2. Prioritise photos
Use photos – preferably ones taken by yourself. It’s a good idea to decide which photos you are going to use before you write the article. Remember: it’s no good using a photo of a place that isn’t mentioned in your article.
Try not to be too vain with your choice of photo – people want to see pictures of the great monuments and landscapes you have visited; they don’t want to see a picture of you in a Kiss-me-quick hat clutching a straw donkey while standing in front of these sights.
Choosing a good photo will save you a lot of time. For instance, instead of struggling for ten minutes to find adjectives to describe the way the sun glints off the Golden Temple of Amritsar, why not just post a picture of said temple and let the image speak for itself?
If you struggle to find suitable images then a quick trawl through Flickr’s Creative Commons online photo library normally comes up trumps – the photos in this archive are free to use. Don’t forget to put a caption underneath your photo and give credit to the person who took the photo!
3. Take an angle
Before you start your travel blog, it’s a good idea to decide on an angle. If you’re writing about a well-known tourist destination then try to think about approaching the subject from a direction other writers are unlikely to have taken before.
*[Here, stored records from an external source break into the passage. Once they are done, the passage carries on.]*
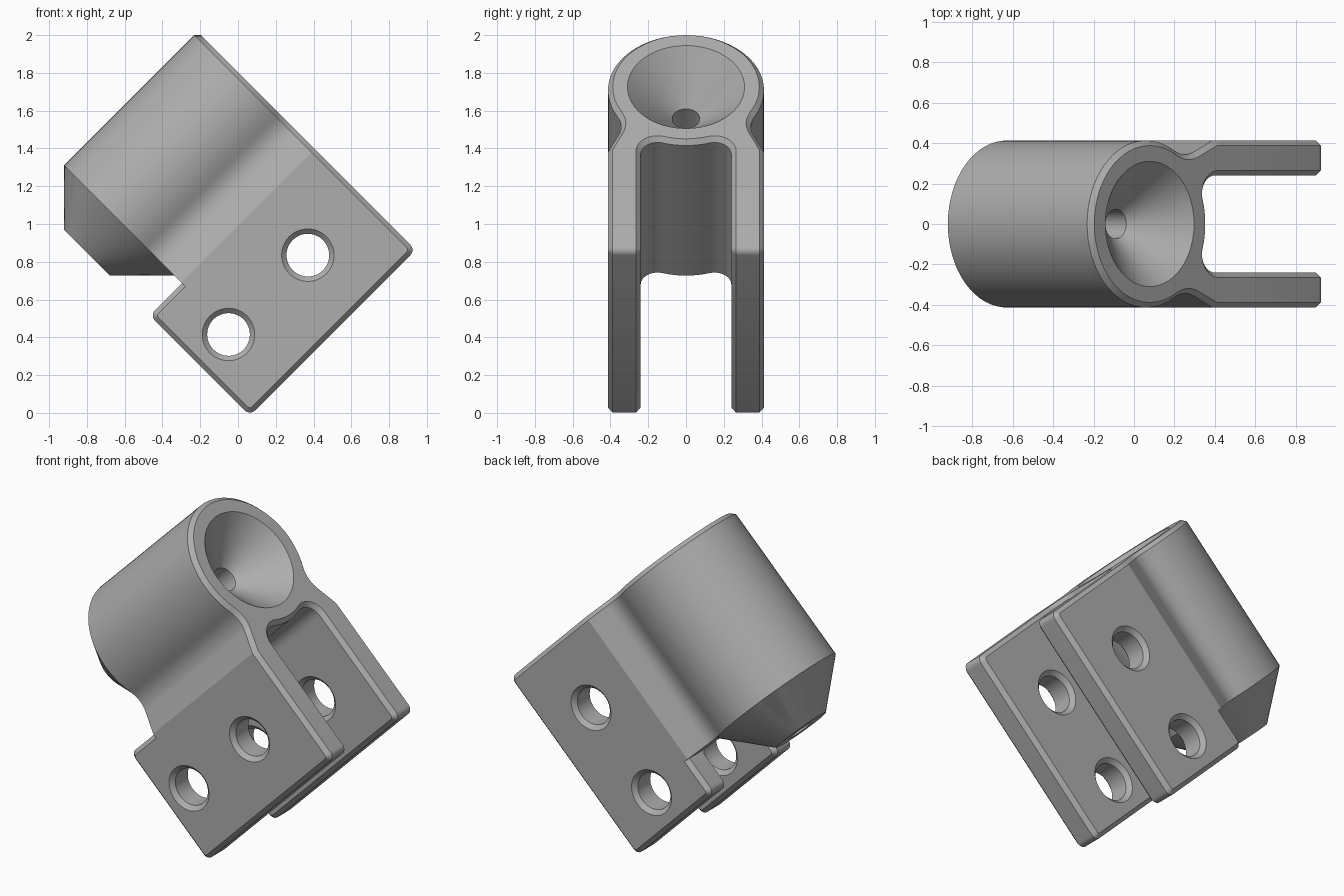
import bpy, bmesh
from math import sin, cos, pi, radians
from mathutils import Matrix, Vector

if "Cube" in bpy.data.objects:
    bpy.data.objects.remove(bpy.data.objects["Cube"], do_unlink=True)

# Upright working frame: x = along the clamp, z = barrel axis; tilted at the end
TOP, LOW, FLOOR = 1.275, 0.276, 0.034     # rim, barrel base, plate bottom
AXIS, R = -1.165, 0.413                   # barrel axis position and radius
INNER, TAB, END = 0.24, -0.695, 0.055     # plate inner face, plate start and end
CH = 0.025                                # chamfer
HOLE_X, HOLE_Z = -0.329, (0.258, 0.852)

steel = bpy.data.materials.new("plain grey")
steel.use_nodes = True
grey = (0.42, 0.42, 0.42, 1)
steel.diffuse_color = grey
steel.node_tree.nodes["Principled BSDF"].inputs["Base Color"].default_value = grey


def arc(cx, cy, r, start, stop, n):
    """Points on an arc, angles in degrees."""
    angles = [radians(start + (stop - start) * i / n) for i in range(n + 1)]
    return [(cx + r * cos(t), cy + r * sin(t)) for t in angles]


def finish(bm, name):
    bmesh.ops.recalc_face_normals(bm, faces=bm.faces)
    mesh = bpy.data.meshes.new(name)
    bm.to_mesh(mesh)
    bm.free()
    mesh.materials.append(steel)
    ob = bpy.data.objects.new(name, mesh)
    bpy.context.collection.objects.link(ob)
    return ob


def prism(name, points, direction, chamfer_start, chamfer_end):
    """Extrude an outline and chamfer the chosen rims."""
    bm = bmesh.new()
    base = bm.faces.new([bm.verts.new(p) for p in points])
    out = bmesh.ops.extrude_face_region(bm, geom=[base], use_keep_orig=True)
    cap = [f for f in out["geom"] if isinstance(f, bmesh.types.BMFace)][0]
    bmesh.ops.translate(bm, verts=cap.verts, vec=direction)
    bmesh.ops.recalc_face_normals(bm, faces=bm.faces)
    rim = list(base.edges) * chamfer_start + list(cap.edges) * chamfer_end
    bmesh.ops.bevel(bm, geom=rim, offset=CH, segments=1, affect='EDGES',
                    clamp_overlap=False)
    return finish(bm, name)


def lathe(name, profile, matrix, sides=64):
    """Spin (radius, height) points around z; ends are capped."""
    bm = bmesh.new()
    rings = [[bm.verts.new((r * cos(2 * pi * i / sides), r * sin(2 * pi * i / sides), h))
              for i in range(sides)] for r, h in profile]
    for lower, upper in zip(rings, rings[1:]):
        for i in range(sides):
            j = (i + 1) % sides
            bm.faces.new((lower[i], lower[j], upper[j], upper[i]))
    bm.faces.new(rings[0])
    bm.faces.new(rings[-1])
    bm.transform(matrix)
    return finish(bm, name)


def combine(target, other, operation):
    mod = target.modifiers.new(operation, 'BOOLEAN')
    mod.operation, mod.object, mod.solver = operation, other, 'EXACT'
    bpy.context.view_layer.objects.active = target
    bpy.ops.object.modifier_apply(modifier=mod.name)
    bpy.data.objects.remove(other, do_unlink=True)


# Barrel with necked shoulders and the curved back of the slot
step = 360 / 64
half = arc(AXIS, 0, R, 180, 11 * step, 21)
p0, p1, p2 = Vector(half[-1]), Vector((-0.90, 0.327)), Vector((-0.83, 0.357))
for i in range(1, 11):
    t = i / 10
    half.append(tuple(p0 * (1 - t) ** 2 + p1 * 2 * t * (1 - t) + p2 * t * t))
half += [(-0.70, R), (-0.5, R), (-0.5, INNER)]
half += arc(-0.685, 0.15, 0.09, 90, 197.35, 10)
half += arc(AXIS, 0, R, 17.35, 0, 5)[1:]
outline = half + [(x, -y) for x, y in reversed(half[1:-1])]
bracket = prism("bracket", [(x, y, LOW) for x, y in outline],
                (0, 0, TOP - LOW), False, True)

# Tapered nose under the barrel
barrel_axis = Matrix.Translation((AXIS, 0, 0))
combine(bracket, lathe("nose", [(0.172, 0.035), (R, LOW), (0.3, 0.5)], barrel_axis), 'UNION')

# Two side plates with rounded corners
r = 0.04
corners = [(END - r, TOP - r, 0), (TAB + r, TOP - r, 90),
           (TAB + r, FLOOR + r, 180), (END - r, FLOOR + r, 270)]
plate = [p for x, z, a in corners for p in arc(x, z, r, a, a + 90, 6)]
for side in (1, -1):
    ob = prism("side_plate", [(x, side * INNER, z) for x, z in plate],
               (0, side * (R - INNER), 0), True, True)
    combine(bracket, ob, 'UNION')

# Funnel and bore down the barrel
funnel = [(0.073, -0.1), (0.073, TOP - 0.237), (0.31, TOP), (0.33, TOP + 0.02)]
combine(bracket, lathe("funnel", funnel, barrel_axis), 'DIFFERENCE')

# Countersunk bolt holes through both plates
bore, wide = 0.113, 0.139
hole = [(wide + 0.02, R + 0.02), (wide, R), (bore, R - CH), (bore, INNER + CH), (wide, INNER)]
hole += [(rad, -h) for rad, h in reversed(hole)]
for z in HOLE_Z:
    place = Matrix.Translation((HOLE_X, 0, z)) @ Matrix.Rotation(pi / 2, 4, 'X')
    combine(bracket, lathe("bolt_hole", hole, place, 48), 'DIFFERENCE')

# Tilt the finished bracket
bracket.data.transform(Matrix.Rotation(pi / 4, 4, 'Y'))
bpy.ops.object.select_all(action='DESELECT')
bracket.select_set(True)
bpy.context.view_layer.objects.active = bracket
bpy.ops.object.shade_smooth_by_angle(angle=radians(20))
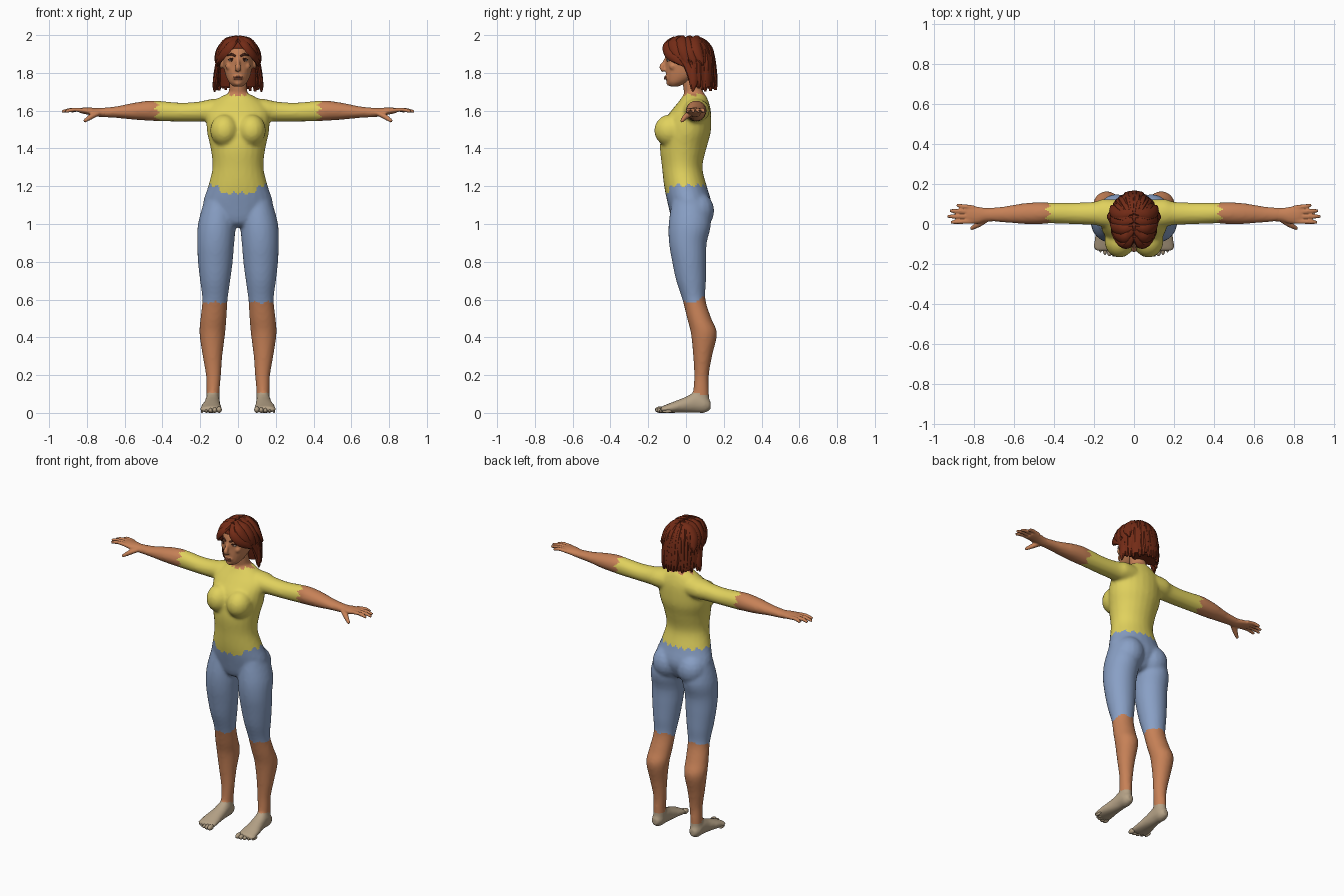
import bpy, bmesh, math, random
from mathutils import Vector, Matrix

random.seed(4)
cube = bpy.data.objects.get("Cube")
if cube:
    bpy.data.objects.remove(cube)


def material(name, colour):
    mat = bpy.data.materials.new(name)
    mat.use_nodes = True
    mat.diffuse_color = (*colour, 1)
    for node in mat.node_tree.nodes:
        if node.type == 'BSDF_PRINCIPLED':
            node.inputs["Base Color"].default_value = (*colour, 1)
            node.inputs["Roughness"].default_value = 0.8
    return mat


SKIN = material("skin", (0.57, 0.22, 0.095))
SHIRT = material("yellow shirt", (0.75, 0.64, 0.11))
SHORTS = material("blue shorts", (0.25, 0.35, 0.56))
FOOT = material("beige foot", (0.46, 0.36, 0.24))
HAIR = material("auburn hair", (0.17, 0.024, 0.008))
LIP = material("lip", (0.36, 0.11, 0.06))
BROW = material("dark brown", (0.07, 0.018, 0.01))
EYE = material("eye white", (0.6, 0.5, 0.42))


def spline(rows, steps):
    """Catmull-Rom through rows of numbers."""
    pts = [rows[0]] + list(rows) + [rows[-1]]
    out = []
    for a, b, c, d in zip(pts, pts[1:], pts[2:], pts[3:]):
        for i in range(steps):
            t = i / steps
            out.append([q + t / 2 * (r - p + t * (2 * p - 5 * q + 4 * r - s + t * (3 * (q - r) + s - p)))
                        for p, q, r, s in zip(a, b, c, d)])
    return out + [list(rows[-1])]


def loft(bm, rings, sides=24):
    """Closed skin over elliptical rings (centre, u, v)."""
    loops = []
    for c, u, v in rings:
        angles = [math.tau * i / sides for i in range(sides)]
        loops.append([bm.verts.new(c + u * math.cos(a) + v * math.sin(a)) for a in angles])
    for lo, hi in zip(loops, loops[1:]):
        for i in range(sides):
            j = (i + 1) % sides
            bm.faces.new((lo[i], lo[j], hi[j], hi[i]))
    bm.faces.new(loops[0])
    bm.faces.new(loops[-1])


def upright(bm, rows, s=1):
    """Rows: z, centre x, centre y, half width, half depth."""
    loft(bm, [(Vector((s * x, y, z)), Vector((w, 0, 0)), Vector((0, d, 0)))
              for z, x, y, w, d in spline(rows, 4)])


def sideways(bm, rows, s=1):
    """Rows: x, centre y, centre z, half depth, half height."""
    loft(bm, [(Vector((s * x, y, z)), Vector((0, d, 0)), Vector((0, 0, h)))
              for x, y, z, d, h in spline(rows, 4)])


def strand(bm, points, widths, thick, hub, sides=8, steps=3):
    """Flattened tapering tube whose flat side faces away from hub."""
    rows = spline([(*p, w) for p, w in zip(points, widths)], steps)
    pos = [Vector(r[:3]) for r in rows]
    rings = []
    for i, p in enumerate(pos):
        along = (pos[min(i + 1, len(pos) - 1)] - pos[max(i - 1, 0)]).normalized()
        out = p - Vector(hub)
        out = (out - along * out.dot(along)).normalized()
        w = max(rows[i][3], 0.002)
        rings.append((p, along.cross(out) * w, out * min(thick, w)))
    loft(bm, rings, sides)


def ball(bm, centre, radii):
    m = Matrix.Translation(centre) @ Matrix.Diagonal((*radii, 1))
    bmesh.ops.create_uvsphere(bm, u_segments=16, v_segments=10, radius=1, matrix=m)


def finish(name, bm, mats, voxel=0, relax=0, rule=None, angle=70):
    """Make the object; optionally fuse its overlapping parts and paint by rule."""
    bmesh.ops.recalc_face_normals(bm, faces=bm.faces)
    mesh = bpy.data.meshes.new(name)
    bm.to_mesh(mesh)
    bm.free()
    ob = bpy.data.objects.new(name, mesh)
    bpy.context.scene.collection.objects.link(ob)
    if voxel:
        mod = ob.modifiers.new("fuse", 'REMESH')
        mod.mode = 'VOXEL'
        mod.voxel_size = voxel
        mod = ob.modifiers.new("relax", 'SMOOTH')
        mod.iterations = relax
        bpy.context.view_layer.update()
        fused = bpy.data.meshes.new_from_object(ob.evaluated_get(bpy.context.evaluated_depsgraph_get()))
        ob.modifiers.clear()
        ob.data = fused
    ob.data.materials.clear()
    for mat in mats:
        ob.data.materials.append(mat)
    if rule:
        for face in ob.data.polygons:
            face.material_index = mats.index(rule(face.center))
    ob.data.shade_smooth()
    ob.data.set_sharp_from_angle(angle=math.radians(angle))
    return ob


# Body: torso, neck, arms, legs and feet fused into one skin
bm = bmesh.new()
upright(bm, [(.985, 0, .015, .05, .05), (1.01, 0, .015, .14, .085), (1.1, 0, .02, .185, .115),
             (1.2, 0, -.003, .158, .113), (1.3, 0, -.02, .135, .107), (1.4, 0, -.015, .145, .123),
             (1.48, 0, 0, .163, .13), (1.55, 0, .01, .168, .124), (1.61, 0, .03, .165, .1),
             (1.655, 0, .042, .12, .075), (1.685, 0, .045, .07, .058)])
upright(bm, [(1.6, 0, .05, .06, .055), (1.68, 0, .045, .052, .053), (1.72, 0, .035, .047, .05),
             (1.8, 0, .025, .045, .05)])
for s in (1, -1):
    ball(bm, (s * .072, -.085, 1.495), (.076, .084, .085))
    ball(bm, (s * .088, .06, 1.07), (.092, .09, .1))
    sideways(bm, [(.05, .05, 1.6, .07, .07), (.15, .055, 1.6, .07, .06), (.2, .053, 1.595, .058, .054),
                  (.3, .053, 1.592, .054, .05), (.42, .055, 1.598, .052, .054), (.47, .054, 1.6, .055, .053),
                  (.55, .052, 1.597, .052, .045), (.65, .048, 1.592, .04, .03), (.74, .047, 1.59, .033, .024)], s)
    upright(bm, [(1.12, .1, .02, .08, .095), (1, .112, .02, .1, .112), (.9, .118, .01, .098, .1),
                 (.8, .12, .017, .092, .09), (.7, .121, .027, .08, .079), (.6, .122, .042, .067, .061),
                 (.5, .13, .07, .069, .064), (.42, .136, .095, .068, .069), (.3, .135, .088, .052, .05),
                 (.2, .13, .082, .04, .039), (.12, .132, .08, .035, .041), (.05, .132, .08, .035, .043)], s)
    foot = [(.13, .135, .04, .022, .022), (.1, .135, .045, .036, .045), (.05, .135, .055, .039, .055),
            (0, .137, .043, .044, .043), (-.06, .142, .031, .054, .031), (-.11, .143, .021, .059, .021),
            (-.135, .143, .018, .054, .014)]
    loft(bm, [(Vector((s * x, y, z)), Vector((w, 0, 0)), Vector((0, 0, h))) for y, x, z, w, h in spline(foot, 4)])


def clothing(p):
    around = math.atan2(p.y, p.x)
    if abs(p.x) > .3:
        jag = .012 * math.sin(7 * math.atan2(p.z - 1.6, p.y - .05))
        return SKIN if abs(p.x) > .43 + jag else SHIRT
    if p.z > 1.684 + .008 * math.sin(9 * around):
        return SKIN
    dip = max(0, 1 - max(0, abs(p.x) - .07) * 20) if p.y < 0 else 0
    if p.z > 1.205 - .045 * dip + .009 * math.sin(17 * around):
        return SHIRT
    if p.z > .585 + .35 * max(0, p.y - .02) + .006 * math.sin(90 * p.x):
        return SHORTS
    return SKIN if p.z > .115 - .2 * p.y else FOOT


finish("body", bm, [SKIN, SHIRT, SHORTS, FOOT], .01, 5, clothing)

# Hands and toes, mirrored
for s, side in ((1, "left"), (-1, "right")):
    bm = bmesh.new()
    sideways(bm, [(.7, .047, 1.59, .034, .025), (.74, .046, 1.591, .034, .023), (.78, .044, 1.596, .042, .02),
                  (.82, .047, 1.6, .045, .016), (.84, .047, 1.601, .042, .012)], s)
    for root, tip_x, tip_y in ((.081, .885, .094), (.06, .92, .067), (.037, .932, .038), (.015, .915, .008)):
        mid = (.82 + tip_x) / 2
        strand(bm, [(s * .8, root, 1.6), (s * mid, (root + tip_y) / 2, 1.605), (s * tip_x, tip_y, 1.595)],
               (.013, .012, .008), .011, (s * mid, root, 1))
    strand(bm, [(s * .735, .03, 1.59), (s * .775, 0, 1.57), (s * .815, -.024, 1.543)],
           (.02, .016, .009), .015, (s * .7, 0, 1))
    finish(side + "_hand", bm, [SKIN], .005, 2)
    bm = bmesh.new()
    for i in range(5):
        size = .017 - .0022 * i
        ball(bm, (s * (.1 + .0225 * i), -.138 + .004 * i * i * .6, size), (size * .85, .026, size))
    finish(side + "_toes", bm, [FOOT])

# Head with nose, chin, cheeks and ears
bm = bmesh.new()
upright(bm, [(1.728, 0, -.062, .024, .02), (1.75, 0, -.045, .048, .055), (1.79, 0, -.012, .067, .095),
             (1.84, 0, .004, .077, .111), (1.89, 0, .01, .081, .119), (1.94, 0, .015, .076, .108),
             (1.97, 0, .02, .05, .08)])
strand(bm, [(0, -.1, 1.885), (0, -.115, 1.855), (0, -.128, 1.83), (0, -.115, 1.812)],
       (.009, .01, .016, .014), .014, (0, 0, 1.84))
ball(bm, (0, -.085, 1.748), (.022, .02, .018))
ball(bm, (0, -.095, 1.775), (.03, .018, .016))
for s in (1, -1):
    ball(bm, (s * .045, -.068, 1.835), (.022, .022, .022))
    ball(bm, (s * .088, .015, 1.855), (.012, .023, .034))
finish("head", bm, [SKIN], .006, 3)

# Eyes, brows and lips
for s, side in ((1, "left"), (-1, "right")):
    bm = bmesh.new()
    ball(bm, (s * .034, -.09, 1.867), (.016, .011, .006))
    finish(side + "_eye", bm, [EYE])
    bm = bmesh.new()
    ball(bm, (s * .034, -.097, 1.867), (.006, .006, .006))
    strand(bm, [(s * .016, -.1, 1.872), (s * .034, -.099, 1.876), (s * .053, -.083, 1.87)],
           (.002, .004, .002), .004, (0, 0, 1.87))
    finish(side + "_iris_and_lashes", bm, [BROW])
    bm = bmesh.new()
    strand(bm, [(s * .012, -.106, 1.888), (s * .036, -.096, 1.899), (s * .058, -.077, 1.892)],
           (.005, .006, .003), .005, (0, 0, 1.89))
    finish(side + "_brow", bm, [BROW])
bm = bmesh.new()
for z in (1.769, 1.778):
    ball(bm, (0, -.106, z), (.024, .011, .005))
finish("lips", bm, [LIP])

# Hair: an inner cap under overlapping tapered locks
bm = bmesh.new()
upright(bm, [(1.725, 0, .098, .1, .05), (1.78, 0, .09, .105, .062), (1.85, 0, .078, .1, .076),
             (1.9, 0, .047, .1, .102), (1.93, 0, .02, .095, .118), (1.965, 0, .015, .073, .095),
             (1.988, 0, .015, .03, .045)])
HUB = (0, .02, 1.84)
COUNT = 19
for i in range(COUNT):
    turn = math.radians(-76 + 152 * i / (COUNT - 1))
    hem = 1.705 + random.uniform(-.005, .03)
    path = []
    for z, r in ((1.985, .15), (1.972, .55), (1.93, .84), (1.87, .95), (1.79, 1), (hem, 1.02)):
        r += random.uniform(-.02, .02)
        path.append((.115 * r * math.sin(turn), .01 + .143 * r * math.cos(turn), z))
    strand(bm, path, (.008, .016, .02, .021, .021, .007), .013, HUB, 6)
for s in (1, -1):
    # Parted fringe, temple locks and the locks hanging beside the face
    strand(bm, [(s * .005, -.06, 1.983), (s * .035, -.105, 1.95), (s * .072, -.095, 1.905),
                (s * .098, -.05, 1.87), (s * .108, -.01, 1.835)], (.012, .024, .026, .022, .004), .013, HUB)
    strand(bm, [(s * .005, -.03, 1.988), (s * .05, -.075, 1.965), (s * .09, -.055, 1.91),
                (s * .105, -.005, 1.86), (s * .116, .025, 1.79), (s * .12, .03, 1.715)],
           (.012, .03, .03, .022, .02, .005), .013, HUB)
    for y in (-.02, .02, .06):
        strand(bm, [(s * .004, y, 1.987), (s * .06, y - .01, 1.972), (s * .098, y, 1.925),
                    (s * .108, y + .015, 1.88), (s * .11, y + .03, 1.84)], (.016, .028, .028, .024, .005), .012, HUB)
    strand(bm, [(s * .1, .03, 1.87), (s * .115, .035, 1.81), (s * .122, .04, 1.75), (s * .124, .035, 1.7)],
           (.01, .022, .022, .004), .012, HUB)
finish("hair", bm, [HAIR], angle=40)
Don’t set yourself impossible tasks such as ‘pushing an oven around Greece on a budget holiday’; instead think about ideas like:
- How many different pyramids is it possible to visit in one day?
- What does Glastonbury have to offer when the festival isn’t on?
- Great places to visit in Frank Sinatra’s New York in the ‘Wee Small Hours’ of the morning
Google your ideas first to see if anyone has got there first!
4. Self-censor ruthlessly
Always ask yourself whether what you are writing about will be of interest and of use to readers following in your footsteps. It might well be that your friends are fascinated by the story of how your flight to Barbados was ruined by the behaviour of an unruly passenger. However, will readers, ones who are anxious to learn about the cultural delights of Barbados, really want to know about this?
Picking a word count for your article and breaking the article up so that there are lots of sub-headings will give your blog post a sense of purpose and stop you getting too far off the beaten path.
5. Keep it topical
Making your blog post topical can ensure that you attract a wider readership. For instance, posting an article about ‘Great places to visit along the Tour de France route’ is likely to catch people’s eye before, during and just after the Tour de France.
6. Have a clear conclusion
There is a film critic currently employed by a Sunday newspaper who never makes it clear whether he enjoyed or disliked the film he has reviewed. Don’t let your travel blogs be the same – let the reader know whether you would recommend the place you have just visited.
Would you be happy to go there again? Did the place meet or exceed your expectations? What would you do differently if you visited the place again? Such questions will be on the readers’ minds when they read your travel blog so try and address as many of these issues as possible.
So, to conclude: travel blogging can be an immensely rewarding experience as it offers the chance to share experiences with like-minded travellers. And, even if no one reads your travel blog, at least it gives you a lasting online record of what you did on your travels. It sure beats sending a postcard